TASK ITEM:
Which lines of the records contain the word "high"? Copy each one.

*** DATA EXTRACTS Section Begins ***

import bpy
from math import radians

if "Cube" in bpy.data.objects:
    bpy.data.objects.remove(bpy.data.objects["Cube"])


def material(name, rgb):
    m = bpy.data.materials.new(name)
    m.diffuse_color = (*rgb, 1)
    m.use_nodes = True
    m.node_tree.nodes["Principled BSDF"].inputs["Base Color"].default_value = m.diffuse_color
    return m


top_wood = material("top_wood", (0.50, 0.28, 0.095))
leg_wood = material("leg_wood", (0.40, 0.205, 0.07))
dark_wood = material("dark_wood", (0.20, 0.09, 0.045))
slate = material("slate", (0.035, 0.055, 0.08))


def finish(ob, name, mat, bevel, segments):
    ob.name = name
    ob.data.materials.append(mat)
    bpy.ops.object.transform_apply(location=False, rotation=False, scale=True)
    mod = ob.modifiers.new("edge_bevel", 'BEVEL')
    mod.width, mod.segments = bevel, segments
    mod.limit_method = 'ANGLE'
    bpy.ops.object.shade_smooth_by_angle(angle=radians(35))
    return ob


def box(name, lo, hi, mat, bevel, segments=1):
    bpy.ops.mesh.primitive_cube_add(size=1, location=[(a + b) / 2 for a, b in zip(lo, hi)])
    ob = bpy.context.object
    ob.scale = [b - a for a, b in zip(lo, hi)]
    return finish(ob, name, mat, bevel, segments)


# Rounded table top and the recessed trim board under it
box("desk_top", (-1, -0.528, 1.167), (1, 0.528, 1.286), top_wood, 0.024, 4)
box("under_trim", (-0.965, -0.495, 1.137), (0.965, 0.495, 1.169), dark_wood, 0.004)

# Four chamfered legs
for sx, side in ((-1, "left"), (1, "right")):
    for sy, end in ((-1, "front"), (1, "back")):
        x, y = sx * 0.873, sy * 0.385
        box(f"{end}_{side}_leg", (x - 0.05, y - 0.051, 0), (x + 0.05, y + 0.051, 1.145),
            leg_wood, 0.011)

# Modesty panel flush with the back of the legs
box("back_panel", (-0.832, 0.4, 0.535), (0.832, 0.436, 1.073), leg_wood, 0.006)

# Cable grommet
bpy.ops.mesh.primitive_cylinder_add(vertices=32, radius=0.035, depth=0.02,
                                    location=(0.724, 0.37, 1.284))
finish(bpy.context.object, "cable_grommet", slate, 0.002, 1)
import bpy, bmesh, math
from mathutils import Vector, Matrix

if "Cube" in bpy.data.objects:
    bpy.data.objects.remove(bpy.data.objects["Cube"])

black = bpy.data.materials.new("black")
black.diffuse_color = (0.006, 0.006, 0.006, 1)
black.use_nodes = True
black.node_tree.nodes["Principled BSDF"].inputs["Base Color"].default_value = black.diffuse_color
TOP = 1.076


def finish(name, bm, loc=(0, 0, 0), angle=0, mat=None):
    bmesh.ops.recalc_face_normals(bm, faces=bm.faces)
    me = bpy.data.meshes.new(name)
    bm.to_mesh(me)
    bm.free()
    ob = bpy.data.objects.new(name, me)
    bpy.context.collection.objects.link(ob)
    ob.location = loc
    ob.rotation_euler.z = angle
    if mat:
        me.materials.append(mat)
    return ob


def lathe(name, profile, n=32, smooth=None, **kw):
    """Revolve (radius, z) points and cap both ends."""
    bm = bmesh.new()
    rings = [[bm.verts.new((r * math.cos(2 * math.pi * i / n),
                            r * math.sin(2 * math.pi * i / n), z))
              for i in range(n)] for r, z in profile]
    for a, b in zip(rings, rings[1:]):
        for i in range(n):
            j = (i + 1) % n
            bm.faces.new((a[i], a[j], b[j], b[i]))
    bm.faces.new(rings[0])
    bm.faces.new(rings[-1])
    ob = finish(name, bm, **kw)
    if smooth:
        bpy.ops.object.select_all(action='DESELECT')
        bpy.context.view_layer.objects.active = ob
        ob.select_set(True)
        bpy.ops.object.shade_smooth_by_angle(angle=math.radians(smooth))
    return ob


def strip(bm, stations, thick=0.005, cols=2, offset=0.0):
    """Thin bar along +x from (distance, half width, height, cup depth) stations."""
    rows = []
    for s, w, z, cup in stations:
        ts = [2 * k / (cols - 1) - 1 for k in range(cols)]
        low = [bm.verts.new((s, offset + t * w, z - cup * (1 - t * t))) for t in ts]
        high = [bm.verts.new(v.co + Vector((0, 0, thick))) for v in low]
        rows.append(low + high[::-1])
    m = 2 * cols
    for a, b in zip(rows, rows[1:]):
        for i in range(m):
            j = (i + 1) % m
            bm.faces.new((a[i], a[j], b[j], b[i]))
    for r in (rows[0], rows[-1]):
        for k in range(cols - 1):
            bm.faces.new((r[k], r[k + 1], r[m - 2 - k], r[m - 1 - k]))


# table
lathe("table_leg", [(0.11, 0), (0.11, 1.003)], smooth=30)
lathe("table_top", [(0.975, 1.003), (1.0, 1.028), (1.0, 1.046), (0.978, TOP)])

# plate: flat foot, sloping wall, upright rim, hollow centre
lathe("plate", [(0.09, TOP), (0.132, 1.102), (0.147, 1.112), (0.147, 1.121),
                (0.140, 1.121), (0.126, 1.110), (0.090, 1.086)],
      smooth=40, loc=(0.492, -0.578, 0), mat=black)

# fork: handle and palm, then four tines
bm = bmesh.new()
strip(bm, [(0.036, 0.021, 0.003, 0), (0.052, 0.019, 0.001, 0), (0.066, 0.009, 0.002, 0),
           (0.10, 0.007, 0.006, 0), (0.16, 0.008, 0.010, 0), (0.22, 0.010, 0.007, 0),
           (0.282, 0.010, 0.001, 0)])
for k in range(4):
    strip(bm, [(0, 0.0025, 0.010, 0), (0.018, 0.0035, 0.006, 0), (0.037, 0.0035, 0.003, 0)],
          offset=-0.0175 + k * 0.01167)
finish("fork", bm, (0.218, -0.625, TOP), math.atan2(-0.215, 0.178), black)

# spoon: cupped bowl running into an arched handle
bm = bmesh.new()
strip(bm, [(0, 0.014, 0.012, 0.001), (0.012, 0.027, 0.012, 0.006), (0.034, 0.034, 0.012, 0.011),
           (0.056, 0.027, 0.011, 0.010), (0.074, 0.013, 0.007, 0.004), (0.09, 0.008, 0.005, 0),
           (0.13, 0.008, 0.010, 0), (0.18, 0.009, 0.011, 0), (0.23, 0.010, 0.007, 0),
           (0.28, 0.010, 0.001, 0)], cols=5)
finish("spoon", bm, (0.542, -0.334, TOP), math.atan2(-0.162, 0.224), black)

*** DATA EXTRACTS Section Ends ***

ANSWER SECTION:
        high = [bm.verts.new(v.co + Vector((0, 0, thick))) for v in low]
        rows.append(low + high[::-1])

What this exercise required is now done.